DATA RECORDS:
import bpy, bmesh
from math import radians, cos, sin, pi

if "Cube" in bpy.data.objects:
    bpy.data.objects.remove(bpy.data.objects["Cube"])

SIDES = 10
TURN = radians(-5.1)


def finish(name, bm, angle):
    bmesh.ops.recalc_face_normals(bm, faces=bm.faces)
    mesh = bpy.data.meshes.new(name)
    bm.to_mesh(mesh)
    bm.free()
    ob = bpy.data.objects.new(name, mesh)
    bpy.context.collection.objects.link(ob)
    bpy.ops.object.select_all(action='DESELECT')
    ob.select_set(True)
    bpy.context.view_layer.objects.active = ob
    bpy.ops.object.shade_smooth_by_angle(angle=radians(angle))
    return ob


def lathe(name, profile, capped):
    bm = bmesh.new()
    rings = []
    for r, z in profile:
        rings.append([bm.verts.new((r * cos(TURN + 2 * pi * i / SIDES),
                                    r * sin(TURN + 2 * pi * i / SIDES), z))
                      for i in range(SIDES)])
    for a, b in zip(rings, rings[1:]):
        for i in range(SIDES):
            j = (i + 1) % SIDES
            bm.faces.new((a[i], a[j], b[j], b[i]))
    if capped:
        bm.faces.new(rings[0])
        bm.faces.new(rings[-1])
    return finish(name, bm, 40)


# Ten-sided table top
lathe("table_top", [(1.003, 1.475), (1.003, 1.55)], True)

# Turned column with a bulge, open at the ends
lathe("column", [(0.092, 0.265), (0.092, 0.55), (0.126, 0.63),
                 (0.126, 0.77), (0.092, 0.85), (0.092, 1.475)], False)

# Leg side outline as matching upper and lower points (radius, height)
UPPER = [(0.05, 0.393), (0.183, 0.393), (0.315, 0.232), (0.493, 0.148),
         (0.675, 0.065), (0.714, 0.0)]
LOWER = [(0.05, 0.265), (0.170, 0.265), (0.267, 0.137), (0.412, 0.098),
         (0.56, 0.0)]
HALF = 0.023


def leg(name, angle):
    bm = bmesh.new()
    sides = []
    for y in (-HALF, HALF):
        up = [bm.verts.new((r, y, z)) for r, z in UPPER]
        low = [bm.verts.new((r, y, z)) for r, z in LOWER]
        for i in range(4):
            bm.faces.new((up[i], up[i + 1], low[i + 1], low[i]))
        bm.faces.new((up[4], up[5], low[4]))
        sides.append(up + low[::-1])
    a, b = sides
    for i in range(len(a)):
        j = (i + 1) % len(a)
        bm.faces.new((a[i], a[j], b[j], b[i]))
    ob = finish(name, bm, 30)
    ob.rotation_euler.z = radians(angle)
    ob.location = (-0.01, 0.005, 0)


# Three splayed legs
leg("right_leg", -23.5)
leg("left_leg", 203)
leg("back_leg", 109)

--

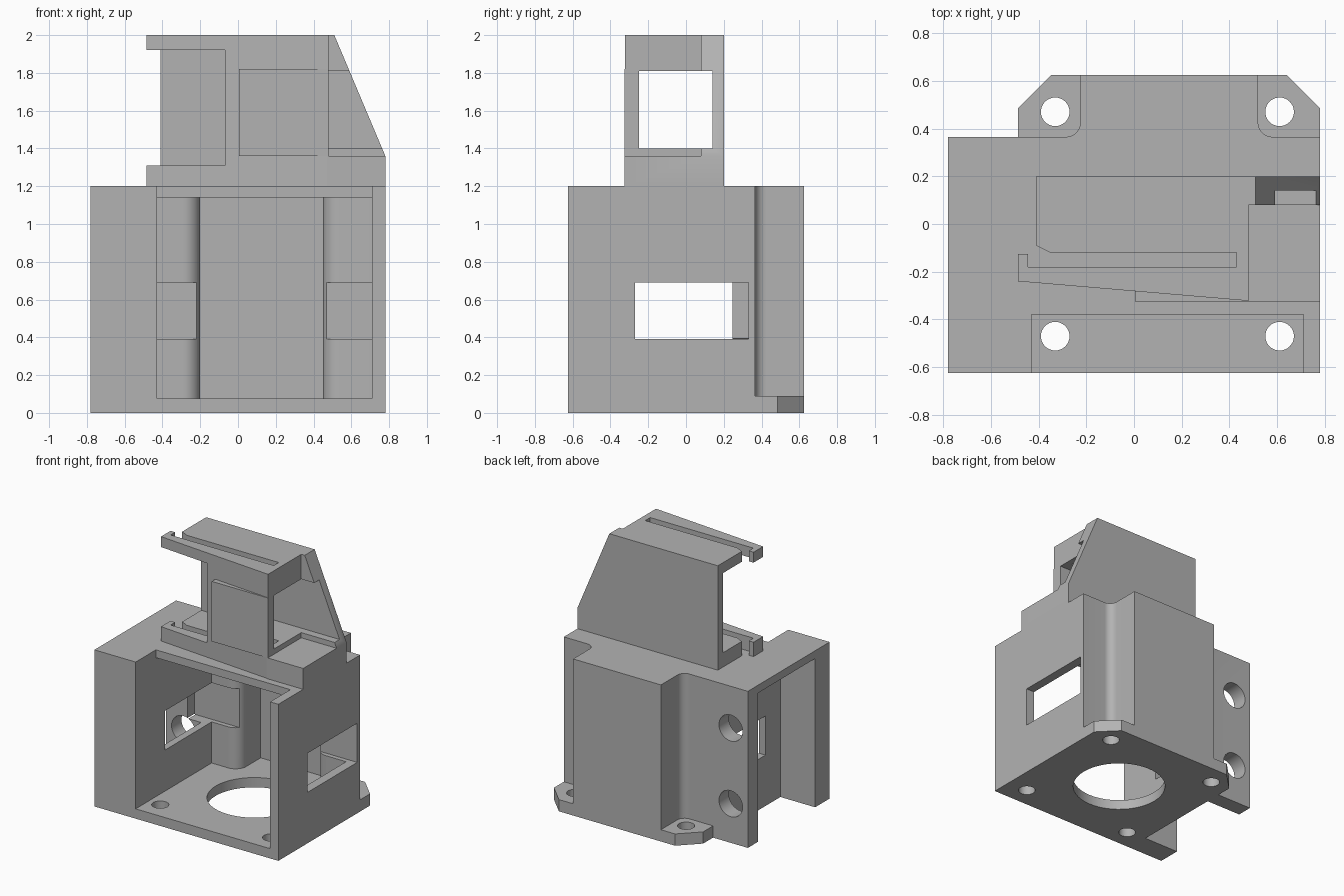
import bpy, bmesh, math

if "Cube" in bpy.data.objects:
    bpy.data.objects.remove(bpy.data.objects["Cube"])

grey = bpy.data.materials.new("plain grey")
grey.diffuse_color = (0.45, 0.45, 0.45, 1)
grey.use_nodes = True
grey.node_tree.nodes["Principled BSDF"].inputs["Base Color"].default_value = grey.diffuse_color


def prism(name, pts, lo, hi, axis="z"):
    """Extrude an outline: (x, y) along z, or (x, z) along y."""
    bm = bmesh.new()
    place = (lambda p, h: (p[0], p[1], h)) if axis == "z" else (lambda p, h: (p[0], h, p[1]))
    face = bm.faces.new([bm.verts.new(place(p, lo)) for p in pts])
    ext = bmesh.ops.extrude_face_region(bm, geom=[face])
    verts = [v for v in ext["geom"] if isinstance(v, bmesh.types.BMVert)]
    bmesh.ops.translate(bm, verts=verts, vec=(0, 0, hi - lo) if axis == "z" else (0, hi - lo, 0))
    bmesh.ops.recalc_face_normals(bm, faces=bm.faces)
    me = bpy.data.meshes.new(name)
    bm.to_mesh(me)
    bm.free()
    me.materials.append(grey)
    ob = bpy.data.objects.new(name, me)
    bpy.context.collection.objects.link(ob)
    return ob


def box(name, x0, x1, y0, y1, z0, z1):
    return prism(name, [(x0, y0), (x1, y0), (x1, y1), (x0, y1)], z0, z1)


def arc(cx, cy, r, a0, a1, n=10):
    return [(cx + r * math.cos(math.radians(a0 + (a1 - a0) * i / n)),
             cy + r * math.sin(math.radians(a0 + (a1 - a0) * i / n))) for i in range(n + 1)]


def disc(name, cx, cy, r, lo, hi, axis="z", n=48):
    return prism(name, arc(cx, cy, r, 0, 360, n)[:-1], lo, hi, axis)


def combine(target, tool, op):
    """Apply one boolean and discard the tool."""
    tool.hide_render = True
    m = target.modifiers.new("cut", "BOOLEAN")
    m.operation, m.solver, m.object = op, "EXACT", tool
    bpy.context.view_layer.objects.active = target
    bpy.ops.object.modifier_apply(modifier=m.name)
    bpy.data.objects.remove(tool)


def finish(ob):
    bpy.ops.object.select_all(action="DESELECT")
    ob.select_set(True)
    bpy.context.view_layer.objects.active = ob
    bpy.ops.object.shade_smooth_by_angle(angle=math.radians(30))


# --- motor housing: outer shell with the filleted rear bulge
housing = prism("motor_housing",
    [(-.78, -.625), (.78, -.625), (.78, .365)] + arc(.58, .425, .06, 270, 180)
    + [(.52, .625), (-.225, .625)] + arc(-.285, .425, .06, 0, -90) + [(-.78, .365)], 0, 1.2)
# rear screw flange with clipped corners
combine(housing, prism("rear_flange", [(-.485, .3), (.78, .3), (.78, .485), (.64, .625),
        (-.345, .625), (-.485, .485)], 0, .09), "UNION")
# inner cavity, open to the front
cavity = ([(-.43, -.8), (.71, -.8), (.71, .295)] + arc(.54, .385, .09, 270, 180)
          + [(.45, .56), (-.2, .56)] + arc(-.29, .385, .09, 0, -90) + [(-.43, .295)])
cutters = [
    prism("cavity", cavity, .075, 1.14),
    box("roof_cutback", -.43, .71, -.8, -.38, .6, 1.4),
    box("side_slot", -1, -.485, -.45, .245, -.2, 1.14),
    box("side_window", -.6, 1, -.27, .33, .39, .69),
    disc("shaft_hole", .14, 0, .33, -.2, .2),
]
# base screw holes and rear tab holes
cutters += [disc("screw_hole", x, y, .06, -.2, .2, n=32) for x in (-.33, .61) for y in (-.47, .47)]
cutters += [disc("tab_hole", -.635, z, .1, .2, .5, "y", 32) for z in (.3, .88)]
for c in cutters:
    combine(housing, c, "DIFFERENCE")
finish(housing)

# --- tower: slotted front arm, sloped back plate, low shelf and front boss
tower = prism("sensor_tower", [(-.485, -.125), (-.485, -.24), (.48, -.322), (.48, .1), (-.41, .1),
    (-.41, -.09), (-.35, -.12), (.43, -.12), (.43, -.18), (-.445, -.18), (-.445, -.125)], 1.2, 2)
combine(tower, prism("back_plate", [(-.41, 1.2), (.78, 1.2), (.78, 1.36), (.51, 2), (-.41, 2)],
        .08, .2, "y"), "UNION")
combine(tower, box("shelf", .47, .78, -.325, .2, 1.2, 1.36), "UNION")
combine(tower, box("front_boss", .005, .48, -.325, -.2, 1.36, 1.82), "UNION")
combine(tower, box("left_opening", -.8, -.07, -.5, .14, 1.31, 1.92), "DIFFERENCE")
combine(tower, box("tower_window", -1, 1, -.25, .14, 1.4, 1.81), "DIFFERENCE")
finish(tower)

...

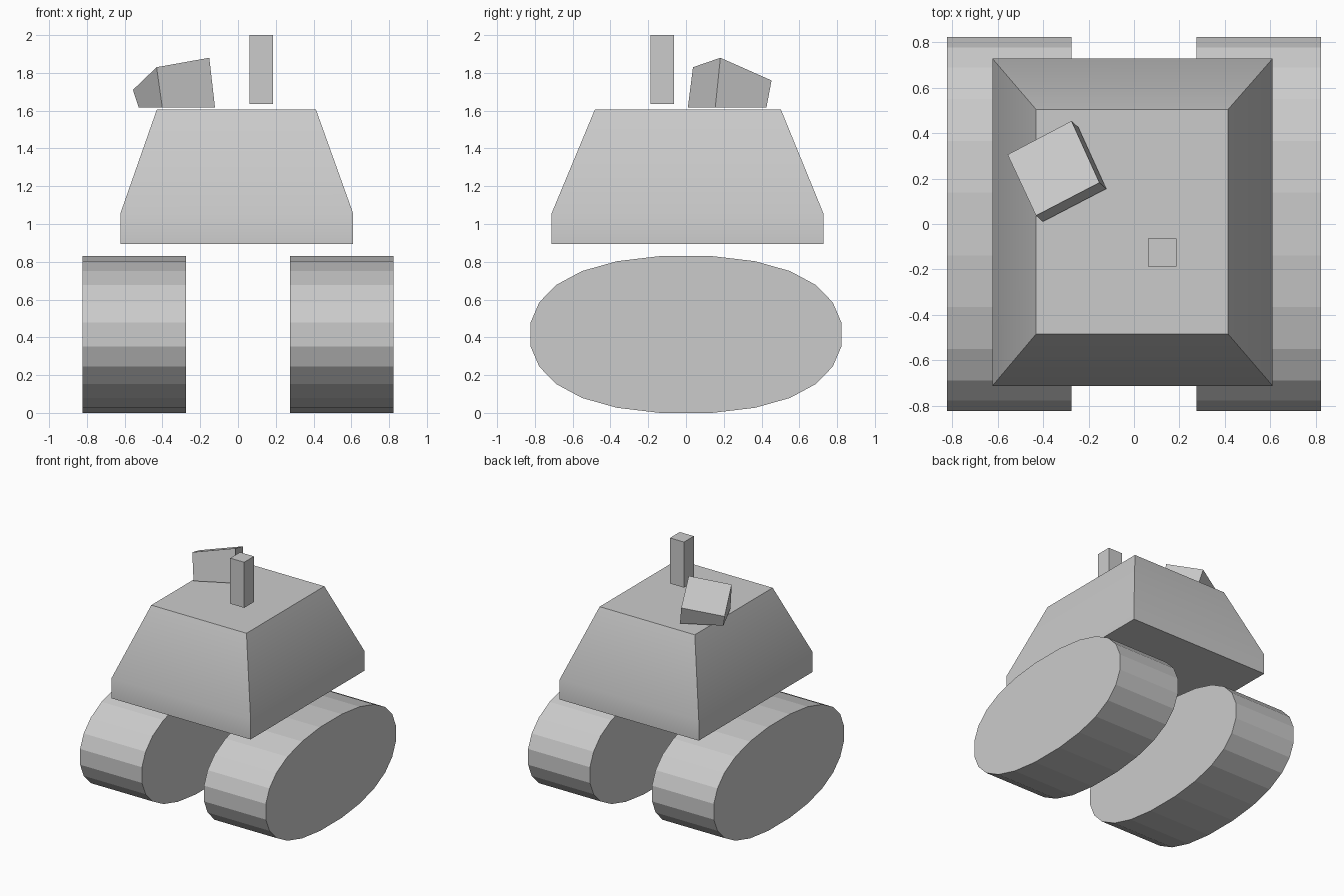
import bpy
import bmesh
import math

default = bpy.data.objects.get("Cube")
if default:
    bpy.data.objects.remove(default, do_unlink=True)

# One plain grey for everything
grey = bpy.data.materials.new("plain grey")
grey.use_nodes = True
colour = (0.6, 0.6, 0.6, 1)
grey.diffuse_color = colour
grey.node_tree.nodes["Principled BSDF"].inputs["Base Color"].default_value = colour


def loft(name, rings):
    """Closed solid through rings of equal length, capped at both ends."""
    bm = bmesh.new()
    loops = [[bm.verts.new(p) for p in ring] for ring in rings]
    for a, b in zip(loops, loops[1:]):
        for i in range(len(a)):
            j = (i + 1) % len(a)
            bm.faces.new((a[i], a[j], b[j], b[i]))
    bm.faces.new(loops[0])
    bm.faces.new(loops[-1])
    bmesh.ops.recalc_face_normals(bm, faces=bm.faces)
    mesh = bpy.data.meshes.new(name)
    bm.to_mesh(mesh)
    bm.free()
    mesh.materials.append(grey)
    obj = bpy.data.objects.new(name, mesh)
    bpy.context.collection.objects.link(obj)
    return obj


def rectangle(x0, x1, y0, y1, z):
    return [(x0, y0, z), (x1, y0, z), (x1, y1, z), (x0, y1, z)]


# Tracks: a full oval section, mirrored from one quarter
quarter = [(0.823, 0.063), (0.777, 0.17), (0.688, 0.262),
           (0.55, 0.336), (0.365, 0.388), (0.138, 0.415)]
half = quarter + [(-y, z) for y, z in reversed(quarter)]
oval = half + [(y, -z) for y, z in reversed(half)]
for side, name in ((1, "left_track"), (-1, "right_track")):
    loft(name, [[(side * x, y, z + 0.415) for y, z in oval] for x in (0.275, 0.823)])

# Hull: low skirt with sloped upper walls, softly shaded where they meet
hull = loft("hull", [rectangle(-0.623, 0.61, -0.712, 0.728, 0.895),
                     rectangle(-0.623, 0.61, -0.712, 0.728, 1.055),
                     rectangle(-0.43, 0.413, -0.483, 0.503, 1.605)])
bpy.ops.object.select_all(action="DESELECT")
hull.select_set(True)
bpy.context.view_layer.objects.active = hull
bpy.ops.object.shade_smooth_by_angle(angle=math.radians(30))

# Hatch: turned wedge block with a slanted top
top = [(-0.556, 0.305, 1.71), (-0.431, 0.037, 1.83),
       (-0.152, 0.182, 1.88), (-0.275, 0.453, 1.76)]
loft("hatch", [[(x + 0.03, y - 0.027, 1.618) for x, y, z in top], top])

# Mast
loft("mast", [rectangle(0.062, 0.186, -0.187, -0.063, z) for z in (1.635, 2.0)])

WHAT THE TASK REQUIRES:
Only lines of the data holding the word "materials" go in the answer. Please copy each of them.

SOLUTION:
grey = bpy.data.materials.new("plain grey")
    me.materials.append(grey)
grey = bpy.data.materials.new("plain grey")
    mesh.materials.append(grey)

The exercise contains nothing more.